Reason #3: Financial Newsletters. Even humble newsletter editors aren’t immune to herd thinking. And right now they’re universally bearish. Case in point: The average recommended stock exposure among a set of market timers tracked by Hulbert Financial Digest stands at -16.8%.
That’s the lowest reading since March 2009. Since newsletter pessimism peaked right as the market bottomed the last time around, history is all but assured to repeat itself.
Nobody Knows Better Than This Group
I’m sure some of you are reluctant to base your investment decisions on the uninformed opinions of analysts, consumers and newsletter editors. But don’t be. Especially since the latest actions out of corporate insiders – the most informed group – are clearly signaling that it’s time to buy stocks.
Reason #4: Insider Buying. Insiders sell shares for a host of reasons. But they only buy shares for one – to make money. And they’re practically salivating over the opportunities right now.
“We’re seeing the most aggressive insider buying since March 2009,” says Ben Silverman of Insiderscore.com, which tracks insider trading.
Should we behave any differently?
Reason #5: Buyback Bonanza. Insiders aren’t only looking to bank personal profits. They’re also looking to capitalize on undervalued shares to boost corporate profitability. How so? By stepping up stock repurchase programs.
In the second quarter alone, stock buybacks increased 47% year-over-year to top $100 billion. And that’s the eighth consecutive quarterly increase.
More recently, in August, companies announced the most buybacks since February 2008, according to Traders Magazine . And research clearly demonstrates the impact of such optimism on the part of corporations.
A study out of the University of Illinois at Urbana-Champaign shows that companies buying back their own shares typically outperform the broad market over the next four years, by as much as 45%.
Heck, Warren Buffett’s Berkshire Hathaway (NYSE: BRK-A) even instituted a repurchase program in the past month.
Mind you, it’s the first one Berkshire has announced in four decades. So Mr. Buffett obviously believes stocks are cheap, too.
Are you willing to bet against his track record? Me either.
Bottom line: The lopsided sentiment of consumers, analysts and newsletter editors suggests it’s time to do the opposite of the herd… and buy stocks. The actions of the most informed group of investors – corporate insiders – only adds to my conviction.

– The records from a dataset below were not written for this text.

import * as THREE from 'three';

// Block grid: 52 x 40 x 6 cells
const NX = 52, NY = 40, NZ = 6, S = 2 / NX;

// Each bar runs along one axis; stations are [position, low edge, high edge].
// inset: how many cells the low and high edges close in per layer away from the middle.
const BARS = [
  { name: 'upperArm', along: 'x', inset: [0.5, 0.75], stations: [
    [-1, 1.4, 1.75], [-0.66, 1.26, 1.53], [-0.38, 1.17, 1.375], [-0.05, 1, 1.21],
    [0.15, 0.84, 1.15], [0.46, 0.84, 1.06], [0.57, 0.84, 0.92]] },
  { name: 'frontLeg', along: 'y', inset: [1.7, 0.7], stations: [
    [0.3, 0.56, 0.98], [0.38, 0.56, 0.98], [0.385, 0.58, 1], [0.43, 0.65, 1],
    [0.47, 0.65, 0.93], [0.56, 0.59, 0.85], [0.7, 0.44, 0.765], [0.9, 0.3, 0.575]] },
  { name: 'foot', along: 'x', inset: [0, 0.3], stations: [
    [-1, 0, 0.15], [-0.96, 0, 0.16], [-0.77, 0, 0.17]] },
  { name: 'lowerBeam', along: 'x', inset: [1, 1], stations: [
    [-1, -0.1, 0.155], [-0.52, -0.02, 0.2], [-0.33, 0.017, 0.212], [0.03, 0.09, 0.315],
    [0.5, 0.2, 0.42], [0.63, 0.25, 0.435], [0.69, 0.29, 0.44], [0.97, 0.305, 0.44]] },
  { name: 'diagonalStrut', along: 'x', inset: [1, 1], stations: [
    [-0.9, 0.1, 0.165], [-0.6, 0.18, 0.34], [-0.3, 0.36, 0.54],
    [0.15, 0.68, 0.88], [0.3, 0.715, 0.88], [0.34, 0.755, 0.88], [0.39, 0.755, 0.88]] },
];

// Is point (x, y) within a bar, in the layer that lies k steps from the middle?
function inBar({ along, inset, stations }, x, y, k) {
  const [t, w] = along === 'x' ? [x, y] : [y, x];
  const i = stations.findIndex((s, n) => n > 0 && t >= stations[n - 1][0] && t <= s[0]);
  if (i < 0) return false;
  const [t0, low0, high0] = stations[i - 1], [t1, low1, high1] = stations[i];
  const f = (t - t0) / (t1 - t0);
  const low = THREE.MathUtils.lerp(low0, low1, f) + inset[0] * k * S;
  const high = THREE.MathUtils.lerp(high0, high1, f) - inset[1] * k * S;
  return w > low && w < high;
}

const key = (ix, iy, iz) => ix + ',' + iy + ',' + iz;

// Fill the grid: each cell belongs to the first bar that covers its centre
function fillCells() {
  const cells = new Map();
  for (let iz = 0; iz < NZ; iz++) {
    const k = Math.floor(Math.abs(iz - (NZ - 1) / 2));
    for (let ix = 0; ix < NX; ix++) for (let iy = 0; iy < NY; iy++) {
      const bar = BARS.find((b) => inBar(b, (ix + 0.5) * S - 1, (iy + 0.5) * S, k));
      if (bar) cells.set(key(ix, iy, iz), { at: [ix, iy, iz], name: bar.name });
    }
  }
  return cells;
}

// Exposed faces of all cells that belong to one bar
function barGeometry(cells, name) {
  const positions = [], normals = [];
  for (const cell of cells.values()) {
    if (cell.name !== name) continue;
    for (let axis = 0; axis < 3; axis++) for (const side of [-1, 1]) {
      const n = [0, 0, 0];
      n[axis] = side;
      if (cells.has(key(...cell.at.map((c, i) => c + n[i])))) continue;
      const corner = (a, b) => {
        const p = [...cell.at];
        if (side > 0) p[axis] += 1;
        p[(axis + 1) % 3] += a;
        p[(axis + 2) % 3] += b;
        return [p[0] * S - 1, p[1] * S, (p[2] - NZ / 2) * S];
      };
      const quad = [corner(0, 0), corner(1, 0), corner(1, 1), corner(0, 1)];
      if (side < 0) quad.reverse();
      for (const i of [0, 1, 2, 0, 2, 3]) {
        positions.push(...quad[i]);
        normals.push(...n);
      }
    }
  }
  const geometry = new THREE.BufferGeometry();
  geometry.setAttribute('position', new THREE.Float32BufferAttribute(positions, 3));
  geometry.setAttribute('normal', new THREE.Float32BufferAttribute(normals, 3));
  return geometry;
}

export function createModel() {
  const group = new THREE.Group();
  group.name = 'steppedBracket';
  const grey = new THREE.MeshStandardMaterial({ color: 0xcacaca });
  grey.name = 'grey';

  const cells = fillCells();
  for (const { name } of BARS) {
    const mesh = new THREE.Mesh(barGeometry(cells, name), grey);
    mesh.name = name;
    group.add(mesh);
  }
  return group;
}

If you’re still not convinced, though, stay tuned. Tomorrow I’ll share another five reasons stocks are headed for a year-end rally.

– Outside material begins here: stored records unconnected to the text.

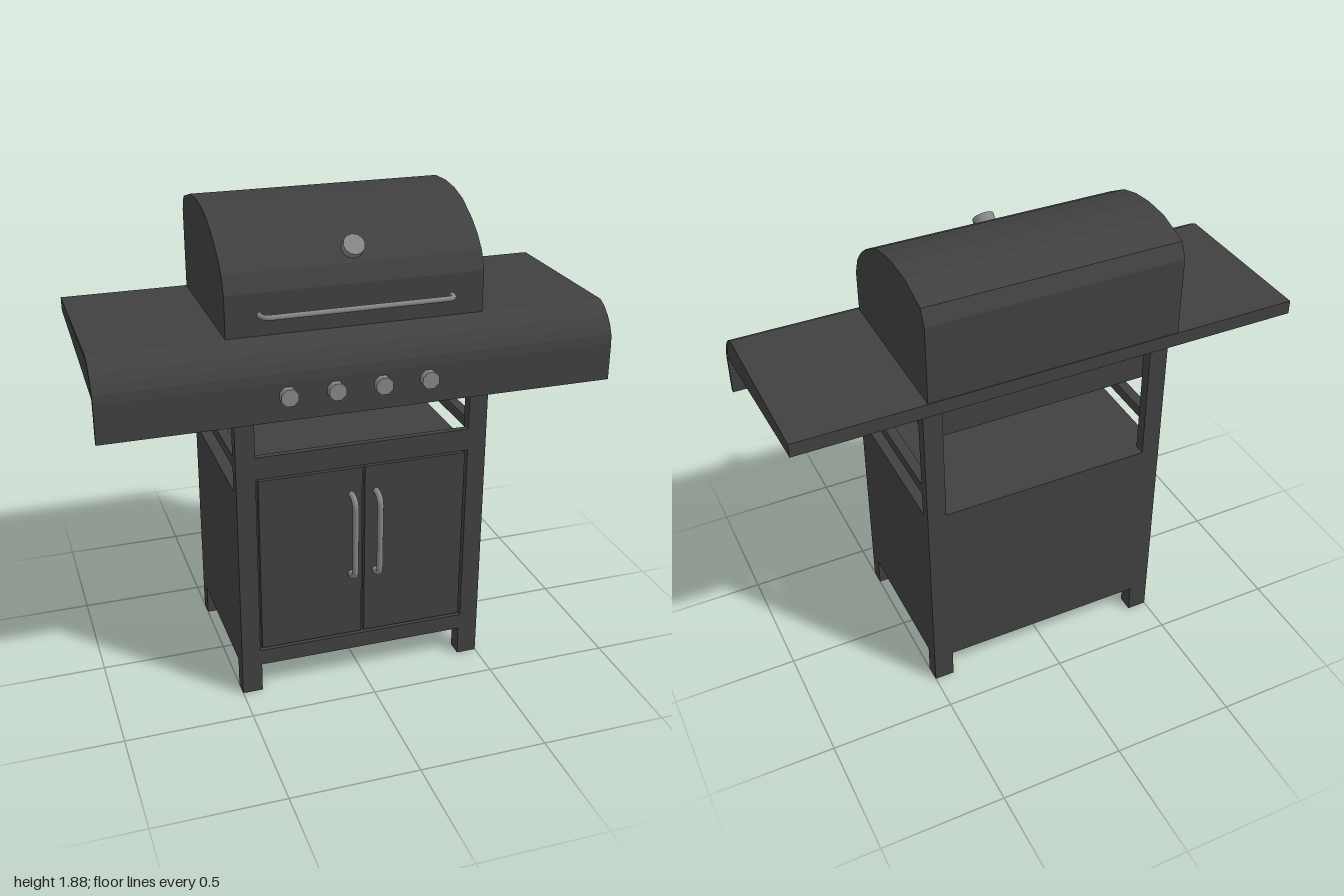
import * as THREE from 'three';
import { toCreasedNormals } from 'three/addons/utils/BufferGeometryUtils.js';

export function createModel() {
  const model = new THREE.Group();
  model.name = 'gasGrill';
  const dark = new THREE.MeshStandardMaterial({ color: 0x404040 });
  dark.name = 'charcoal enamel';
  const steel = new THREE.MeshStandardMaterial({ color: 0x878787 });
  steel.name = 'grey steel';

  function add(name, geometry, material = dark) {
    const mesh = new THREE.Mesh(geometry, material);
    mesh.name = name;
    model.add(mesh);
    return mesh;
  }
  // Box given by its limits on each axis
  function box(name, x0, x1, y0, y1, z0, z1) {
    const g = new THREE.BoxGeometry(x1 - x0, y1 - y0, z1 - z0);
    g.translate((x0 + x1) / 2, (y0 + y1) / 2, (z0 + z1) / 2);
    return add(name, g);
  }
  // Side profile of [z, y] points extruded along x from x0 to x1
  function profile(name, points, x0, x1) {
    const shape = new THREE.Shape(points.map(([z, y]) => new THREE.Vector2(z, y)));
    const g = new THREE.ExtrudeGeometry(shape, { depth: x1 - x0, bevelEnabled: false });
    g.rotateY(-Math.PI / 2).translate(x1, 0, 0);
    return add(name, toCreasedNormals(g, 0.1));
  }
  // Bent bar through straight segments with rounded corners
  function bar(name, a, b, c, d, radius, bend) {
    const [A, B, C, D] = [a, b, c, d].map((p) => new THREE.Vector3(...p));
    const toward = (p, q) => p.clone().add(q.clone().sub(p).setLength(bend));
    const path = new THREE.CurvePath();
    const b0 = toward(B, A), b1 = toward(B, C), c0 = toward(C, B), c1 = toward(C, D);
    path.add(new THREE.LineCurve3(A, b0));
    path.add(new THREE.QuadraticBezierCurve3(b0, B, b1));
    path.add(new THREE.LineCurve3(b1, c0));
    path.add(new THREE.QuadraticBezierCurve3(c0, C, c1));
    path.add(new THREE.LineCurve3(c1, D));
    add(name, new THREE.TubeGeometry(path, 60, radius, 8, false), steel);
  }

  // Legs, upper posts and side rails
  for (const s of [-1, 1]) {
    const span = (a, b) => (s > 0 ? [a, b] : [-b, -a]);
    box('frontLeg', ...span(0.42, 0.5), 0, 0.12, 0.28, 0.345);
    box('backLeg', ...span(0.42, 0.5), 0, 0.12, -0.35, -0.285);
    box('frontPost', ...span(0.425, 0.5), 1.02, 1.22, 0.3, 0.345);
    box('frontPostSide', ...span(0.425, 0.5), 0.88, 1.02, 0.3, 0.32);
    box('backPost', ...span(0.425, 0.5), 0.88, 1.45, -0.35, -0.305);
    box('sideRail', ...span(0.46, 0.5), 0.98, 1.025, -0.305, 0.32);
  }

  // Cabinet body and its front frame around the doors
  box('cabinet', -0.5, 0.5, 0.12, 0.88, -0.35, 0.32);
  const frame = new THREE.Shape();
  frame.moveTo(-0.5, 0.12).lineTo(0.5, 0.12).lineTo(0.5, 1.025).lineTo(-0.5, 1.025);
  const opening = new THREE.Path();
  opening.moveTo(-0.425, 0.185).lineTo(-0.425, 0.935).lineTo(0.425, 0.935).lineTo(0.425, 0.185);
  frame.holes.push(opening);
  const frameGeo = new THREE.ExtrudeGeometry(frame, { depth: 0.025, bevelEnabled: false });
  add('cabinetFrame', frameGeo.translate(0, 0, 0.32));

  // Doors with upright handles
  for (const s of [-1, 1]) {
    const [x0, x1] = s > 0 ? [0.006, 0.415] : [-0.415, -0.006];
    box('door', x0, x1, 0.195, 0.925, 0.318, 0.342);
    const x = s * 0.05;
    bar('doorHandle', [x, 0.47, 0.335], [x, 0.47, 0.397], [x, 0.817, 0.397], [x, 0.817, 0.335], 0.013, 0.045);
  }

  // Folded worktop: top sheet, rounded front apron and back lip
  profile('worktop', [
    [-0.41, 1.41], [-0.41, 1.465], [0.26, 1.465], [0.295, 1.447], [0.325, 1.42],
    [0.35, 1.388], [0.365, 1.355], [0.37, 1.32], [0.37, 1.17], [0.354, 1.17],
    [0.354, 1.32], [0.348, 1.35], [0.335, 1.38], [0.312, 1.41], [0.285, 1.434],
    [0.255, 1.45], [-0.395, 1.45], [-0.395, 1.41],
  ].reverse(), -1, 1);
  // Tapered skirts closing the worktop ends
  const skirt = [
    [-0.405, 1.41], [0.365, 1.335], [0.364, 1.355], [0.349, 1.388],
    [0.324, 1.419], [0.294, 1.446], [0.26, 1.464], [-0.405, 1.464],
  ];
  profile('leftSkirt', skirt, 0.985, 0.9995);
  profile('rightSkirt', skirt, -0.9995, -0.985);

  // Firebox under the lid
  box('firebox', -0.46, 0.46, 1.22, 1.455, -0.303, 0.185);

  // Domed lid
  profile('lid', [
    [0.255, 1.46], [0.255, 1.627], [0.227, 1.697], [0.18, 1.75], [0.125, 1.793],
    [0.03, 1.846], [-0.055, 1.87], [-0.145, 1.88], [-0.25, 1.875], [-0.38, 1.836],
    [-0.407, 1.776], [-0.407, 1.46],
  ].reverse(), -0.5, 0.5);
  bar('lidHandle', [-0.372, 1.545, 0.25], [-0.372, 1.545, 0.298], [0.372, 1.545, 0.298], [0.372, 1.545, 0.25], 0.011, 0.035);

  // Thermometer on the lid slope
  const dial = add('thermometer', new THREE.CylinderGeometry(0.042, 0.042, 0.045, 12), steel);
  dial.position.set(0, 1.747, 0.196);
  dial.rotation.x = 0.87;

  // Burner knobs: base disc and grip
  for (let i = 0; i < 4; i++) {
    const x = -0.302 + i * 0.181;
    const base = new THREE.CylinderGeometry(0.035, 0.035, 0.034, 8);
    base.rotateY(Math.PI / 8).rotateX(Math.PI / 2);
    add('knob', base.translate(x, 1.27, 0.383), steel);
    const shaft = new THREE.CylinderGeometry(0.02, 0.02, 0.03, 8).rotateX(Math.PI / 2);
    add('knobShaft', shaft.translate(x, 1.27, 0.36), steel);
  }
  return model;
}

Ahead of the tape,
– Louis BaseneseSource: Wall Street Daily